The International Brotherhood of Electrical Workers combined a variety of skilled work categories and work sites drawn from different industries. Its core components were Division A, the electricians who worked mostly in construction sites, and Division Y which covered a mixture of workers in New York’s massive electrical components industry. The world of Division A, which was entered through strict apprenticeship and training programs, was a father-son transmission belt so common to the construction trades and skilled trades.Needless to say its member where nearly completely white through the early 1960s. Division Y was where all the factory workers were organized and even though many of these jobs were highly skilled and high pay, it was where most of the expansion of IBEW took place during the post-war years and where they ended up recruiting most of their Puerto Rican members. By the mid-1960s Puerto Rican membership in IBEW increased and came to include other divisions as a small but growing number of Puerto Ricans gained access to electrician training in the construction industry.
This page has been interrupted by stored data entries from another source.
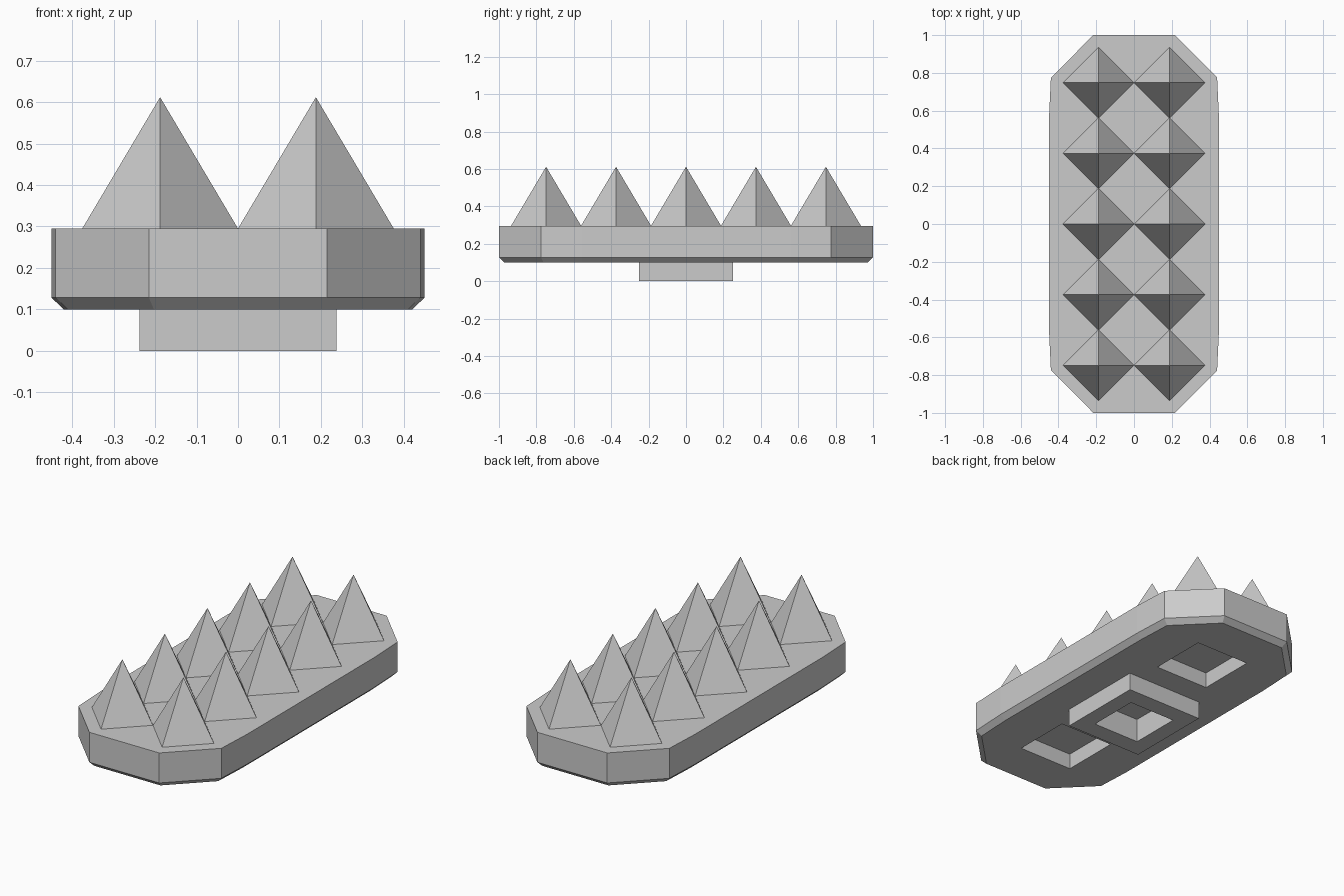
import bpy, bmesh

if "Cube" in bpy.data.objects:
    bpy.data.objects.remove(bpy.data.objects["Cube"])


def make_object(name, bm):
    bmesh.ops.recalc_face_normals(bm, faces=bm.faces[:])
    mesh = bpy.data.meshes.new(name)
    bm.to_mesh(mesh)
    bm.free()
    obj = bpy.data.objects.new(name, mesh)
    bpy.context.collection.objects.link(obj)
    return obj


def box(name, cx, cy, sx, sy, z0, z1):
    bm = bmesh.new()
    bmesh.ops.create_cube(bm, size=1)
    for v in bm.verts:
        v.co = (cx + v.co.x * sx, cy + v.co.y * sy, z0 + (v.co.z + 0.5) * (z1 - z0))
    return make_object(name, bm)


def cut(target, cutter):
    mod = target.modifiers.new("pocket", 'BOOLEAN')
    mod.operation = 'DIFFERENCE'
    mod.solver = 'EXACT'
    mod.object = cutter
    bpy.context.view_layer.objects.active = target
    bpy.ops.object.modifier_apply(modifier=mod.name)


# Base plate: clipped-corner outline, extruded, with a chamfered lower edge
quarter = [(0.45, 0.56), (0.44, 0.775), (0.215, 1.0)]
half = quarter + [(-x, y) for x, y in reversed(quarter)]
outline = half + [(-x, -y) for x, y in half]
bm = bmesh.new()
bottom = bm.faces.new([bm.verts.new((x, y, 0.128)) for x, y in outline])
bottom.normal_update()
ext = bmesh.ops.extrude_face_region(bm, geom=[bottom], use_keep_orig=True)
for v in ext["geom"]:
    if isinstance(v, bmesh.types.BMVert):
        v.co.z = 0.295
bmesh.ops.recalc_face_normals(bm, faces=bm.faces[:])
bm.faces.ensure_lookup_table()
bottom = min(bm.faces, key=lambda f: f.calc_center_median().z)
bmesh.ops.inset_region(bm, faces=[bottom], thickness=0.029, use_even_offset=True)
bottom = next(f for f in bm.faces
              if len(f.verts) == len(outline) and f.calc_center_median().z < 0.2)
for v in bottom.verts:
    v.co.z = 0.1
plate = make_object("base_plate", bm)

# Mounting block underneath
block = box("mounting_block", 0, 0, 0.475, 0.5, 0, 0.1)

# Square pockets in the underside
centre = box("centre_cutter", 0, 0, 0.29, 0.295, -0.1, 0.135)
ends = [box("end_cutter", 0, y, 0.335, 0.335, 0, 0.188) for y in (-0.56, 0.56)]
cut(block, centre)
for cutter in [centre] + ends:
    cut(plate, cutter)
    bpy.data.objects.remove(cutter)

# Two rows of five pyramid spikes
for x in (-0.188, 0.188):
    for i in range(-2, 3):
        bm = bmesh.new()
        bmesh.ops.create_cone(bm, cap_ends=True, segments=4,
                              radius1=0.188, radius2=0, depth=0.317)
        bmesh.ops.remove_doubles(bm, verts=bm.verts[:], dist=0.0001)
        bmesh.ops.translate(bm, verts=bm.verts[:],
                            vec=(x, i * 0.374, 0.295 + 0.317 / 2))
        make_object("spike", bm)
IBEW President Harry Van Arsdale was committed to changing the practices of racial exclusion within the construction division, probably the only labor leader who had anything to do with skilled construction trades who pushed anti-discrimination work. Van Arsdale was also President of the city’s Powerful Central Labor Council and also from there pushed for various reforms including the fight to organize the mob-controlled unions that operated in factories in which so many Puerto Ricans worked.
By the late 1950s IBEW had trained hundreds of Puerto Rican and other Latino low-level plant leaders and business managers. Some of these leaders would go on to become civil rights and labor leaders both within IBEW and in many other organizations inside and outside the Puerto Rican community The Santiago Iglesias Society organized in 1957 by Puerto Ricans within the IBEW was not the first Spanish speaking organization within a major industrial union, but it was the most successful, autonomous and long-lasting, with a familiar presence in the yearly Puerto Rican parade. By the mid-1960s 20% of IBEW Local 3 IBEW members were Puerto Ricans (about 6000 Puerto Rican members). Local 3 played a critical role in promoting young Puerto Ricans as construction electricians and helping move workers to higher-pay categories within the factories. It also offered courses, services and cultural events to its members.